In an earlier post I questioned the trendy use of foldables. Today I want to question the flipped classroom model which is all the rage right now. If you’re somehow unfamiliar with this model, here’s a handy infographic you should check out.
So the basic premise of the flipped classroom is that the lecture portion of instruction is recorded in some way and students watch this lecture on computers at home for homework. Then, in class, the students work on more engaging activities (practice) because they’ve already “learned” the content of the lesson at home. The teacher, free from having to lecture, is able to walk around and help students with problems as they arise.

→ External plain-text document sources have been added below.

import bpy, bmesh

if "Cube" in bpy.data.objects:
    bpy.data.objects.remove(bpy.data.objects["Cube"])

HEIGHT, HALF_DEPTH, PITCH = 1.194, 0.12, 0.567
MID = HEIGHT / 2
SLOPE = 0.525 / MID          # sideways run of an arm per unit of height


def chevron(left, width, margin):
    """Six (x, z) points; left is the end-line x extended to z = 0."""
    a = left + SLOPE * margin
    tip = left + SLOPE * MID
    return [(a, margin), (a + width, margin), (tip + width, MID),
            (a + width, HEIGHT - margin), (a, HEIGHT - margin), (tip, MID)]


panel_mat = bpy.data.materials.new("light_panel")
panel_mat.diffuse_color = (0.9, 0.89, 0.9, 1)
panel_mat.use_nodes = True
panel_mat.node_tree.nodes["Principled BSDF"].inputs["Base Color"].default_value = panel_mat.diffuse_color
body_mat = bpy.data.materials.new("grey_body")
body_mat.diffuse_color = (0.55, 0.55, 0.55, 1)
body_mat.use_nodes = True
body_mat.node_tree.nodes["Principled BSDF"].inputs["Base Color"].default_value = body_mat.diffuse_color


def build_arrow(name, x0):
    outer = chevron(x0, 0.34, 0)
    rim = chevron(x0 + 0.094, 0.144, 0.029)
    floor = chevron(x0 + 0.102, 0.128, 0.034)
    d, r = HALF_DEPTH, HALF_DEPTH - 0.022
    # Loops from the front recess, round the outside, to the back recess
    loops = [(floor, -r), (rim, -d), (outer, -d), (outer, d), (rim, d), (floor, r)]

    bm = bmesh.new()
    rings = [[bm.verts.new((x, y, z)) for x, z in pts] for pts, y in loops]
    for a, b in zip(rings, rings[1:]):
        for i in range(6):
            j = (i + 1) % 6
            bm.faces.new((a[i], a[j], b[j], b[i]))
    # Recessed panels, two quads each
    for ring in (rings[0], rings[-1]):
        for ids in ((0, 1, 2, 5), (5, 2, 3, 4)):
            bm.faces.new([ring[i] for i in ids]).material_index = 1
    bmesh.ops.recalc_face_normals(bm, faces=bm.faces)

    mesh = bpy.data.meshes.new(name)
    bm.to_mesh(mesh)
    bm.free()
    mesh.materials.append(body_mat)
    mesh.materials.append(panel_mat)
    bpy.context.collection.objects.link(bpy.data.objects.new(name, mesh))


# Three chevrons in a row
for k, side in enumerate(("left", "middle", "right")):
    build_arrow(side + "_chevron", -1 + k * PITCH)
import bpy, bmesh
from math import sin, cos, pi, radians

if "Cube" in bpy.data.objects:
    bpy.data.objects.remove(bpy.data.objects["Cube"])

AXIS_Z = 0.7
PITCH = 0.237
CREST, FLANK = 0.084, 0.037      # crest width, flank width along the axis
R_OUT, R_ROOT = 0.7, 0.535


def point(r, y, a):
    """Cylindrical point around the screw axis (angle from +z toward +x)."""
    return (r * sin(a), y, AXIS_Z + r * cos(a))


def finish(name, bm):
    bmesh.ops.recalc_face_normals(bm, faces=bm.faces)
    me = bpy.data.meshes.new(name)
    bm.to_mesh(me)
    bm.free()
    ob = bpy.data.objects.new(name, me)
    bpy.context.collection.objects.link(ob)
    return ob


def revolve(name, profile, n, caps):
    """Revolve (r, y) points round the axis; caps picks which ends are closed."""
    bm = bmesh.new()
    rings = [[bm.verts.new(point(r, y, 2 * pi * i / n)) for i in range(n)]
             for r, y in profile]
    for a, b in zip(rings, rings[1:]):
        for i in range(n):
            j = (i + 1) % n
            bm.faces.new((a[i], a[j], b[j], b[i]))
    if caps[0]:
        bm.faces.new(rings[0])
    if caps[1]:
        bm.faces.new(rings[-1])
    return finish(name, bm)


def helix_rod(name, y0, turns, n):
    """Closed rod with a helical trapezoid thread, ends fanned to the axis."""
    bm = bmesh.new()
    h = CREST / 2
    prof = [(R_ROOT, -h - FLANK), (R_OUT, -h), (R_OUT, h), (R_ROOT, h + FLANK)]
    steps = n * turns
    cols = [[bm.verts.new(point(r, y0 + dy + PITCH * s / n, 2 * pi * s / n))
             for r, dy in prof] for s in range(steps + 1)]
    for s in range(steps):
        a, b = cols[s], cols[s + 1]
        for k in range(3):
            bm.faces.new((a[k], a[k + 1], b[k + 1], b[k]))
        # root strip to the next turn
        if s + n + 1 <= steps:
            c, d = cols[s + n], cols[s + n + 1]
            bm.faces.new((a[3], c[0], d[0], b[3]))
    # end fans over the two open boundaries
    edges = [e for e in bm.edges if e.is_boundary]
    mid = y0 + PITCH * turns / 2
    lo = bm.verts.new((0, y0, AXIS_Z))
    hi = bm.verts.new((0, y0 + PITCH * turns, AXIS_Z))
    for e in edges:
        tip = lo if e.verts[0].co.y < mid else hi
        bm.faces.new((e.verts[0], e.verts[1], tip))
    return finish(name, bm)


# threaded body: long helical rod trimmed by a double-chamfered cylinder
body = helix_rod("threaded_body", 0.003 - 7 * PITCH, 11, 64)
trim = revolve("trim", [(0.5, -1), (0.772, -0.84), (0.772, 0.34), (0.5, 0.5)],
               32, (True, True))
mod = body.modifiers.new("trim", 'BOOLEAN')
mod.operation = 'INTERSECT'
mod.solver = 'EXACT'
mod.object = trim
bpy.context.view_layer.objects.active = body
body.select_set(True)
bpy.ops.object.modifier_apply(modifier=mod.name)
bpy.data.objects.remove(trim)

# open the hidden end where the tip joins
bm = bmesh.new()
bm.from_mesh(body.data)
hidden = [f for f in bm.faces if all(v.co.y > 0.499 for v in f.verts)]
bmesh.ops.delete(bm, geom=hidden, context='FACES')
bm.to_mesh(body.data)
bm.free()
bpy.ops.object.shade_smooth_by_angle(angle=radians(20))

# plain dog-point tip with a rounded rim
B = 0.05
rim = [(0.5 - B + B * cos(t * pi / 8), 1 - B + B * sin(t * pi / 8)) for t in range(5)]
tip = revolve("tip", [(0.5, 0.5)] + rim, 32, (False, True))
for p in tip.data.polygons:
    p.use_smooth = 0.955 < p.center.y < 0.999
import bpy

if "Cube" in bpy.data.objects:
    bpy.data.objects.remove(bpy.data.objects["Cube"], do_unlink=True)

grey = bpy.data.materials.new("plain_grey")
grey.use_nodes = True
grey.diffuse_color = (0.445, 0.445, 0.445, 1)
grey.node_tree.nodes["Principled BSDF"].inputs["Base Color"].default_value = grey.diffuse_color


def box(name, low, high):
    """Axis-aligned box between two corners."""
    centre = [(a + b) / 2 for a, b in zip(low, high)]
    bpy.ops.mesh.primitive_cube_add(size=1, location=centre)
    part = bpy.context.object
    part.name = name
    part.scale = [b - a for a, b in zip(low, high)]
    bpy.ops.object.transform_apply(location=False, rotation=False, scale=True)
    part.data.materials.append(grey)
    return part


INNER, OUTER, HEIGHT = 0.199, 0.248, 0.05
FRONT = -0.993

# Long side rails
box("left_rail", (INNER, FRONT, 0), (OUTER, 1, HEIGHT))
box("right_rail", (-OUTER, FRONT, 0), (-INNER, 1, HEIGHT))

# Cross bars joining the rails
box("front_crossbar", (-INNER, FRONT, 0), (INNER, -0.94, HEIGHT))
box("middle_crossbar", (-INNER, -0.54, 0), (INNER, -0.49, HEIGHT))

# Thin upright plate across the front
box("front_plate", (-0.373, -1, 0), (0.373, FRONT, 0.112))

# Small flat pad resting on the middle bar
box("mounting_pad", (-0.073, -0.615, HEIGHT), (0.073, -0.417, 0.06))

Educators like to talk about transitioning their role from the “sage on the stage” to the “guide on the side” and this model definitely allows for that transition in roles…in the classroom only.
Here is my primary concern:
What is with the insistence on the lecture (direct instruction) model?
Teachers appear to be loving the ability to offer more engaging, open-ended activities in class now that students are watching lectures at home.
What was stopping these teachers from offering these kinds of activities before?
Why do teachers think students have to be told what to do before they actually do any math?
The use of instructional videos as “pre-learning” shows that the transmission model of education is in no danger of going away. In all these years, hasn’t the field of education learned enough about how students learn best to know that talking at them is not ideal? Don’t get me wrong, having access to these kinds of videos as a resource is great. If I’m working out a problem, and I realize I need to brush up on the Pythagorean theorem, then watching a 5-7 minute video might be super helpful. Why do we assume students need to be told everything they need to know about a concept or a strategy before trying out a problem or two for themselves?
Flipping the Flipped Classroom
If anything, I would rather suggest flipping the classroom in the other direction. First, start with an engaging problem. Look at Dan Meyer’s three act problems for one approach. Don’t spend a lot of time talking at your students from the get go. Have a brief discussion about the situation and then let them go. If it’s challenging, let them work in pairs or small groups to brainstorm together. If they finish quickly, give them some other problems related to the big idea of the lesson. Finally, pull the class together and debrief. Talk. Have discussion, not lecture. At this point, if you want to tell the students something, they are much more receptive to hearing it and asking questions about it. I have witnessed this first hand. Students are more talkative after engaging with content, not before. Students love to think and talk, but they are more readily engaged if they have some connection with what you’re talking about. And if you still want to make an instructional video, great! The students have struggled with the content, they’ve talked about it with each other, and they’ve talked about it with you. Watching a video might help cement ideas that they weren’t quite sure about yet.
With this model you’re showing students that they can learn content without having to be told exactly what steps to take. Instead the role of a student is being problem solvers engaged in their own learning and processes, rather than passive recipients of information that may or may not “stick” or that they may not understand how to apply.